The collection presents a variety of promising new directions in Royce scholarship from an international group of scholars, including historical reinterpretations, explorations of Royce's ethics of loyalty and religious philosophy, and contemporary applications of his ideas in psychology, the problem of reference, neo-pragmatism, and literary aesthetics.
Finally someone has saved future Peirce scholars from having to piece together for themselves the comparative points in Peirce’s development as it concerns his most widely read essays. The significance of the Popular Science Monthly articles of 1877–78 for pragmatism and for Peirce’s thought is universally known. But we have had to dig for ourselves, one by one, repeating each other’s labors, to learn how the ideas at the root of pragmatism evolved in Peirce’s own estimation.Cornelis de Waal here brings (...) together the comprehensive story of these articles and their eventual fate. He documents it in a way that anyone can grasp, and... (shrink)

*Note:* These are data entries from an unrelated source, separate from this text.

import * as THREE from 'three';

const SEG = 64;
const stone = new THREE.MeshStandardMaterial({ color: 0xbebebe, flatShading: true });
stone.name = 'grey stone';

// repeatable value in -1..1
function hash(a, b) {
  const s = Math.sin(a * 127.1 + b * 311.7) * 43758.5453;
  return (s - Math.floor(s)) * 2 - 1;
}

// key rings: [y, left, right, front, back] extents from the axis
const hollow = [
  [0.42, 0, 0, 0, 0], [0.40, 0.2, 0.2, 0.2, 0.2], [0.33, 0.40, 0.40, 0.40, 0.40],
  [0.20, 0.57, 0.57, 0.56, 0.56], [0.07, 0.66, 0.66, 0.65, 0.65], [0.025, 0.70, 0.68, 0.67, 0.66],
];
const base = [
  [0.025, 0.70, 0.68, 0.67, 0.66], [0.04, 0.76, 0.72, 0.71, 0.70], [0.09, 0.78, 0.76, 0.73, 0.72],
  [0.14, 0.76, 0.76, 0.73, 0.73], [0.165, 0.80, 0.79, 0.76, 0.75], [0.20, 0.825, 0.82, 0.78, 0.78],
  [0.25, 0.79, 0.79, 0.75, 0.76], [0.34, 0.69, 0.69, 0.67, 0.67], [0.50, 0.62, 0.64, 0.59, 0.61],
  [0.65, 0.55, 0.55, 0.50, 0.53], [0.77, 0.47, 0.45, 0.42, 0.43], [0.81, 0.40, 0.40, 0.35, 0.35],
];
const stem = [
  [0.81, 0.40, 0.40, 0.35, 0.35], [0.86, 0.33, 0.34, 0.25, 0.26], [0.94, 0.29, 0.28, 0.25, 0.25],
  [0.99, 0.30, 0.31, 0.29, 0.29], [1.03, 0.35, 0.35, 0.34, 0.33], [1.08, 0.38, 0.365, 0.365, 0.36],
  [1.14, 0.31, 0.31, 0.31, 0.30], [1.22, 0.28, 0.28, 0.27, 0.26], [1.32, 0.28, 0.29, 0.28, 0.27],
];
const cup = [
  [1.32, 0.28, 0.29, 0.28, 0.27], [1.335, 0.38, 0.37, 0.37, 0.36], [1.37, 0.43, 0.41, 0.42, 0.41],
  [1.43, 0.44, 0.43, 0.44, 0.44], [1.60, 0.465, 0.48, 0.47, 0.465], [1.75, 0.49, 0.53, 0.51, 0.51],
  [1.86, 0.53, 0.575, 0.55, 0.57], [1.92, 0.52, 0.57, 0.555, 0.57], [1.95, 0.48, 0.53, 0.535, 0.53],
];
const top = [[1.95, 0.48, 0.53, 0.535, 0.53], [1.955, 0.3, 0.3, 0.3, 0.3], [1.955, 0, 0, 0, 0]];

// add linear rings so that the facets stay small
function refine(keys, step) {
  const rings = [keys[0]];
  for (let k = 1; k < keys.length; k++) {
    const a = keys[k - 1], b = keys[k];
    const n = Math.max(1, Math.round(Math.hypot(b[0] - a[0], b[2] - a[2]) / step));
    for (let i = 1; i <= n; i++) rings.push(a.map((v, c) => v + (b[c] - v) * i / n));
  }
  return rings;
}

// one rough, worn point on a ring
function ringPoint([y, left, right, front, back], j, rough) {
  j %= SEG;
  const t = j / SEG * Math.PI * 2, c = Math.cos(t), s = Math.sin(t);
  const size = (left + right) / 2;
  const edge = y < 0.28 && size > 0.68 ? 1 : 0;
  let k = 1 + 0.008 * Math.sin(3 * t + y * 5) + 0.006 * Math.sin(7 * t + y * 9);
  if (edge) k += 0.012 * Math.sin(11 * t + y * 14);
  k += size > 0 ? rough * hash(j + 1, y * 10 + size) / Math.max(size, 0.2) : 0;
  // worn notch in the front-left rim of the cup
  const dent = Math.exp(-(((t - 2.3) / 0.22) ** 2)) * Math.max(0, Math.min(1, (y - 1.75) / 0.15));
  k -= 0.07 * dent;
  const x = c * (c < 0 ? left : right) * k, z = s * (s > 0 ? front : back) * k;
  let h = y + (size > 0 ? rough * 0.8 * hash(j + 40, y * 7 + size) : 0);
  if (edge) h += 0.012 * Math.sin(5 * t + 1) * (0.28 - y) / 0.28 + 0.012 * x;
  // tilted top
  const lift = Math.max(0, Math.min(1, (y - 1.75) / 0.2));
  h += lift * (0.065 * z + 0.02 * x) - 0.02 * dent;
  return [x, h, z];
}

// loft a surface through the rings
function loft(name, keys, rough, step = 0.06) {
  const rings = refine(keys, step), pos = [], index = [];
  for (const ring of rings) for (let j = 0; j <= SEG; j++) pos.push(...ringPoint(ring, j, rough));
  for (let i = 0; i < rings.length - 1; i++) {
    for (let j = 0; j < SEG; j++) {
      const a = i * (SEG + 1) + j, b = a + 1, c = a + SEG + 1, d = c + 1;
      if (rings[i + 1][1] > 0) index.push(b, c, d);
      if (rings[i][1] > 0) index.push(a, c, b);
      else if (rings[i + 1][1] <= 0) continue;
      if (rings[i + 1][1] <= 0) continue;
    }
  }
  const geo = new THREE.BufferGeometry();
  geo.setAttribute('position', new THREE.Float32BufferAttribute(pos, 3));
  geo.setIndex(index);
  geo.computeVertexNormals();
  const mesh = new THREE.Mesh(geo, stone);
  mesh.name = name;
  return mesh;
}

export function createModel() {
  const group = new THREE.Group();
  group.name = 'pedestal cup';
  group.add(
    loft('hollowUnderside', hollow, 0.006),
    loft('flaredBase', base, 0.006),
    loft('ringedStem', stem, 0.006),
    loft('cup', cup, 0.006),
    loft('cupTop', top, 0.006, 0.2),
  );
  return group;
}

Beginning with the present number of The Pluralist, we commence an association with the well known and widely respected Society for the Advancement of American Philosophy, founded in 1972. It is a pleasant circumstance that we can combine our twenty-five-year history of service to pluralistic and personalist philosophies with the admirable mission of the SAAP, which has always stood for openness and responsible philosophical growth with an eye to the lessons of the past and an orientation to a more ideal (...) future for the natural world, its inhabitants, and the role of thought in guiding and evaluating our common direction.Our journal will publish the best and most representative offerings at the annual meeting of .. (shrink)
George Holmes Howison’s 1895 essay entitled “The Limits of Evolution,” argued that there are four things evolutionary theory does not explain. In examining whether 11 decades have made a difference in these four, I argue that the arrogance of scientists over the past century in refusing to distinguish between full explanations and explanatory hypotheses is in some ways responsible for the fundamentalist backlash against evolutionary science. A scientific community that is honest and forthcoming about its limitations is to be sought. (...) The best response to Intelligent Design, Creation Science, and other current trends in pseudoscience is to be very clear about the limits of evolutionary theory and the scope of scientific explanation. (shrink)
BOOK REVIEWS 3~3 reaction to them into account. The actual historical dialectic involving Moore, Mal- colm, and Wittgenstein is a good deal more complicated, and more interesting, than the story told here by Stroll. Moving on to Stroll's discussion of Wittgenstein, I should now acknowledge that, so far as I can judge, Stroll offers a largely reliable account of On Certainty. In particular, in the best chapter of the book, on "Wittgenstein's Foundationalism," he makes a convincing case for the view (...) that Wittgenstein, unlike Moore, separates propositional knowledge from the kind of "non-propositional" certainty concerning what "stands fast" for us and which is primarily evinced in our ways of acting. What is less clear to me is just what kind of response to sceptical arguments this amounts to: Stroll says that although at some points Wittgenstein is prepared to countenance, in a relativist spirit which closely adjoins scepticism, radical changes in what is thus cer- tain, by and large towards the end of On Certainty Wittgenstein advances an "absolut- ist" position which rules out such changes. But if this is so , we surely need some arguments why it has to be so. But much here depends on the broader context within which Wittgenstein's position is developed and discussed. Despite noting Wittgenstein's invocation of the conception of man as a "primitive.. (shrink)